Mogadishu – A new terrorist attack has left at least seven people dead in the Somali capital. This is the second attack in a week. Militants of the terrorist group Harakat al-Shabaab al-Mujahideen (better known as Al-Shabaab) used two car bombs, which were crashed into the door of the headquarters of the Criminal Investigation Department.
Taking advantage of the commotion three armed militants rushed inside, where thirty minutes of gunfire followed. Security forces frustrated the attack and shot dead the gunmen. Ali Mohamed, a police officer, has confirmed seven fatalities, although other sources, such as Hussein Ali, another police officer claimed as much as ten deaths, including five civilians.
Another fifteen people are severely wounded and are being treated at nearby hospitals. Al-Shabaab lost five militants, the three gunmen and other two that died in the car bombings. The Criminal Investigation Department is the place where Al-Shabaab suspects are interrogated and held in custody.
A bloody group
Although Al-Shabaab areas of operation are Somalia and Yemen, group militants carried a deadly attack on Kenya in April last year.
Armed militants rushed into the Garissa University College in Garissa, keeping 700 students hostage, killing 148 for being Christian, and wounded more than 80. The siege ended when the four militants were shot. The attack became the deadliest in Kenya since the bombings in the United States embassy in 1998.
In February 2016, the group claimed responsibility for the bombing of the Daallo Airlines Flight 159, which occurred twenty minutes after the plane took off from Mogadishu airport.

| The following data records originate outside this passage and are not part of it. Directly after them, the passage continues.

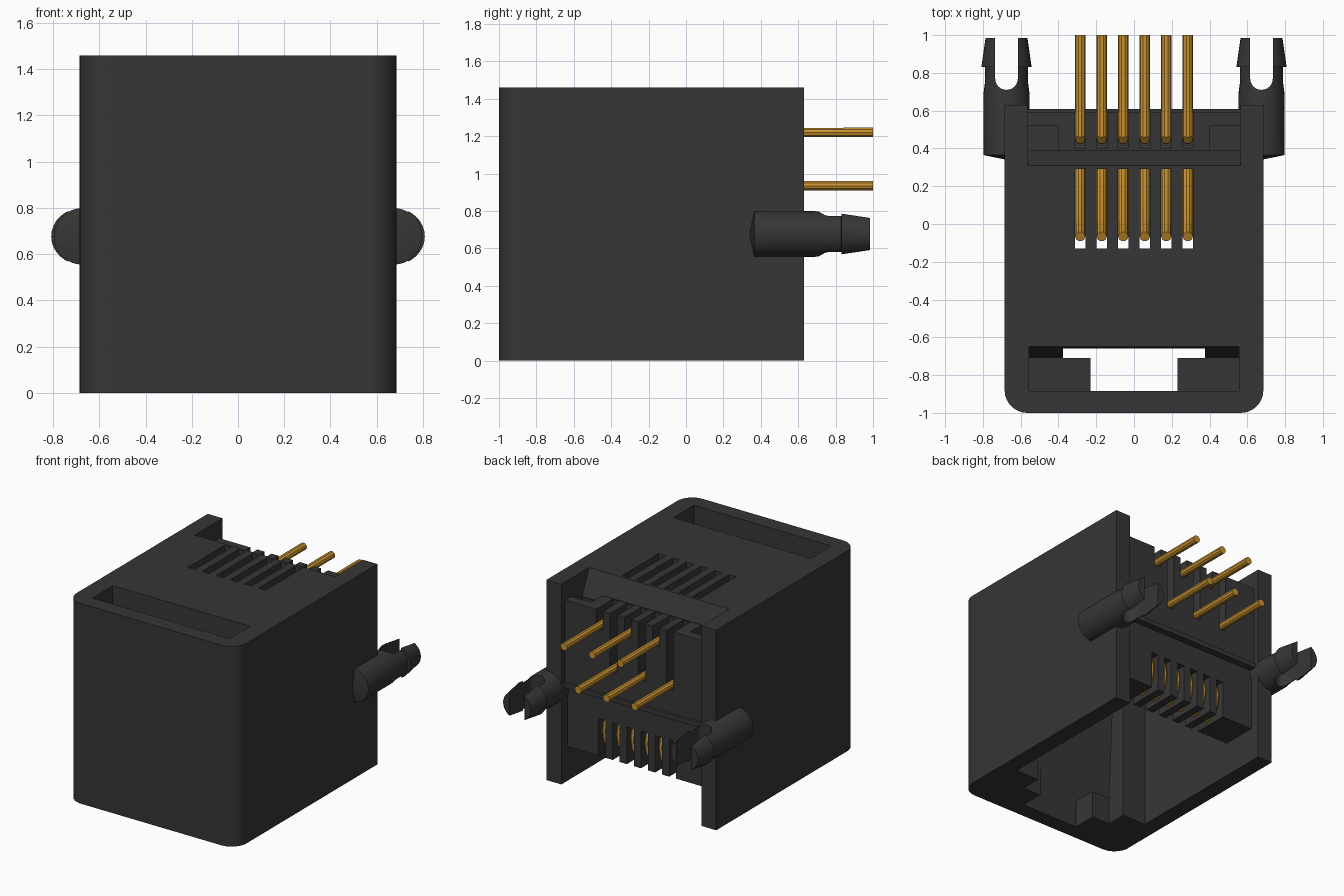
import bpy, bmesh, math
from mathutils import Vector

cube = bpy.data.objects.get("Cube")
if cube:
    bpy.data.objects.remove(cube, do_unlink=True)


def material(name, color, rough, metal=0.0):
    m = bpy.data.materials.new(name)
    m.use_nodes = True
    m.diffuse_color = (*color, 1)
    bsdf = m.node_tree.nodes["Principled BSDF"]
    bsdf.inputs["Base Color"].default_value = (*color, 1)
    bsdf.inputs["Roughness"].default_value = rough
    bsdf.inputs["Metallic"].default_value = metal
    return m


BLACK = material("black plastic", (0.037, 0.037, 0.037), 0.6)
GOLD = material("gold contact", (0.58, 0.29, 0.03), 0.4)


def add_object(name, bm, mat):
    bmesh.ops.recalc_face_normals(bm, faces=bm.faces[:])
    me = bpy.data.meshes.new(name)
    bm.to_mesh(me)
    bm.free()
    me.materials.append(mat)
    ob = bpy.data.objects.new(name, me)
    bpy.context.collection.objects.link(ob)
    return ob


def prism(name, pts, axis, lo, hi):
    """Extrude an outline along x (points are y, z) or along z (points are x, y)."""
    bm = bmesh.new()
    place = (lambda p: (lo, *p)) if axis == "x" else (lambda p: (*p, lo))
    face = bm.faces.new([bm.verts.new(place(p)) for p in pts])
    new = bmesh.ops.extrude_face_region(bm, geom=[face])["geom"]
    step = Vector((hi - lo, 0, 0)) if axis == "x" else Vector((0, 0, hi - lo))
    bmesh.ops.translate(bm, verts=[v for v in new if isinstance(v, bmesh.types.BMVert)], vec=step)
    return add_object(name, bm, BLACK)


def box(x0, x1, y0, y1, z0, z1):
    return prism("cutter", [(y0, z0), (y1, z0), (y1, z1), (y0, z1)], "x", x0, x1)


def bake(ob):
    """Replace an object's mesh with its evaluated result."""
    dg = bpy.context.evaluated_depsgraph_get()
    me = bpy.data.meshes.new_from_object(ob.evaluated_get(dg))
    ob.modifiers.clear()
    ob.data = me


def cut(ob, cutters):
    for c in cutters:
        mod = ob.modifiers.new("cut", "BOOLEAN")
        mod.operation, mod.solver, mod.object = "DIFFERENCE", "EXACT", c
        bpy.context.view_layer.update()
        bake(ob)
        bpy.data.objects.remove(c, do_unlink=True)


def smooth(ob):
    bpy.ops.object.select_all(action="DESELECT")
    ob.select_set(True)
    bpy.context.view_layer.objects.active = ob
    bpy.ops.object.shade_smooth_by_angle(angle=math.radians(30))


PIN_X = [0.285 - 0.114 * i for i in range(6)]
PIN_Z = [1.22 if i % 2 == 0 else 0.935 for i in range(6)]
W, H, R, SLOT = 0.685, 1.46, 0.12, 0.028

# Housing: box with two rounded front corners
outline = [(W, 0.63), (-W, 0.63)]
for cx, start in ((-W + R, 180), (W - R, 270)):
    for k in range(9):
        a = math.radians(start + 90 * k / 8)
        outline.append((cx + R * math.cos(a), -1 + R + R * math.sin(a)))
housing = prism("housing", outline, "z", 0, H)

# Plug cavity with open back and sloped lintel, latch keyway, latch pocket, contact slots
cavity = prism("cutter", [(-0.56, -0.1), (0.8, -0.1), (0.8, 1.6), (0.248, 1.6),
                          (0.39, 1.28), (-0.56, 1.28)], "x", -0.565, 0.565)
pocket = prism("cutter", [(-0.885, 0.2), (-0.71, 0.2), (-0.643, 1.6), (-0.885, 1.6)],
               "x", -0.555, 0.555)
cut(housing, [cavity, pocket,
              box(-0.375, 0.375, -0.71, -0.5, -0.1, 1.28),
              box(-0.23, 0.23, -0.885, -0.6, -0.1, 1.0)]
    + [box(x - SLOT, x + SLOT, -0.13, 0.29, 1.2, 1.6) for x in PIN_X])
smooth(housing)

# Contact carrier closing the back, with a rib and combs for the wires
carrier = prism("contact_carrier", [
    (0.30, 0.25), (0.56, 0.25), (0.56, 0.70), (0.61, 0.70), (0.61, 0.735), (0.59, 0.735),
    (0.59, 1.33), (0.39, 1.33), (0.39, 1.275), (0.30, 1.275)], "x", -0.564, 0.564)
cutters = [box(min(s * 0.4, s * 0.6), max(s * 0.4, s * 0.6), 0.39, 0.52, 0.9, 1.5) for s in (1, -1)]
for x, z in zip(PIN_X, PIN_Z):
    cutters.append(box(x - SLOT, x + SLOT, 0.2, 0.7, 0.1, 0.52))
    cutters.append(box(x - SLOT, x + SLOT, 0.40, 0.7, z - 0.03, 1.5))
cut(carrier, cutters)

# Contact wires: rear pin, drop, turn at the comb, spring up into the cavity
for i, (x, z) in enumerate(zip(PIN_X, PIN_Z)):
    path = [(1.0, z), (0.47, z), (0.45, z - 0.02), (0.445, 0.62), (0.49, 0.52), (0.512, 0.43),
            (0.50, 0.35), (0.46, 0.30), (0.41, 0.29), (0.36, 0.33), (0.0, 0.82), (-0.067, 0.97)]
    cu = bpy.data.curves.new("wire", "CURVE")
    cu.dimensions = "3D"
    cu.bevel_depth, cu.bevel_resolution, cu.use_fill_caps = 0.027, 3, True
    sp = cu.splines.new("POLY")
    sp.points.add(len(path) - 1)
    for p, (y, h) in zip(sp.points, path):
        p.co = (x, y, h, 1)
    src = bpy.data.objects.new("wire", cu)
    bpy.context.collection.objects.link(src)
    dg = bpy.context.evaluated_depsgraph_get()
    me = bpy.data.meshes.new_from_object(src.evaluated_get(dg))
    bpy.data.objects.remove(src, do_unlink=True)
    me.materials.clear()
    me.materials.append(GOLD)
    wire = bpy.data.objects.new(f"contact_wire_{i + 1}", me)
    bpy.context.collection.objects.link(wire)
    smooth(wire)

# Split board pegs: turned profile (radius, y) with a barbed tip and a round-bottomed slot
PROFILE = [(0.122, 0.365), (0.122, 0.69), (0.114, 0.75), (0.114, 0.83), (0.133, 0.832), (0.111, 0.985)]
PX, PZ, SIDES = 0.675, 0.677, 32
for side, s in (("left", 1), ("right", -1)):
    bm = bmesh.new()
    rings = []
    for r, y in PROFILE:
        flat = 0.92 if y > 0.831 else 1.0
        rings.append([bm.verts.new((s * PX + r * math.cos(t), y, PZ + flat * r * math.sin(t)))
                      for t in (2 * math.pi * k / SIDES for k in range(SIDES))])
    for a, b in zip(rings, rings[1:]):
        for k in range(SIDES):
            j = (k + 1) % SIDES
            bm.faces.new((a[k], a[j], b[j], b[k]))
    nose = bm.verts.new((s * PX, 0.34, PZ))
    for k in range(SIDES):
        bm.faces.new((nose, rings[0][(k + 1) % SIDES], rings[0][k]))
    bm.faces.new(rings[-1])
    peg = add_object(f"{side}_board_peg", bm, BLACK)
    arc = [(s * PX + 0.06 * math.cos(t), 0.77 + 0.06 * math.sin(t))
           for t in (math.pi + math.pi * k / 12 for k in range(13))]
    slot = prism("cutter", arc + [(s * PX + 0.06, 1.1), (s * PX - 0.06, 1.1)], "z", 0.4, 1.0)
    cut(peg, [slot])
    smooth(peg)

— Live From Mogadishu (@Daudoo) July 31, 2016
On Tuesday, another couple of car bombs exploded near the capital’s airport, the African Union and the United Nations headquarters, killing 13 people. Experts have warned the attacks might get more frequently as the presidential election due in August comes closer, but it’s only a hypothesis.
Al-Shabaab used to be the militant youth movement of the Islamic Courts Union, a group of Sharia courts that united themselves against the Transitional Federal Government of Somalia, backed up by the United Nations.
When the Courts were defeated in 2006, they splintered into several other groups. Al-Shabaab aim is to create a fundamentalist Islamic state in Somalia. In recent times Al-Shabaab has stopped being a ‘youth’ group, urging elders, and even women to join their armed forces.
In 2012, the group claimed alliance with Al-Qaeda. It was also denounced by United States Arm General Carter Ham denounced Al-Shabaab, and Nigeria-based Boko Haram was discussing the possibility of sharing funds, training, and equipment.
The group’s allegiance to Al-Qaeda has attracted the Islamic State of Iraq and the Levant’s (ISIL) attention. In 2015 ISIL issued videos urging Al-Shabaab to switch its loyalty from Al-Qaeda to ISIL.
Al-Shahabad responded by forbidding its militants of speaking about ISIL and reinforcing their fidelity towards Al-Qaeda, even going as far as to detain activists who were supportive of ISIL. In response to these actions, Al-Shabaab suffered defections in its ranks, especially in the Kenyan border
— China Xinhua News (@XHNews) July 31, 2016
At the end of 2015, the two groups have had bloody encounters, where they both have lost men.
Source: The Independent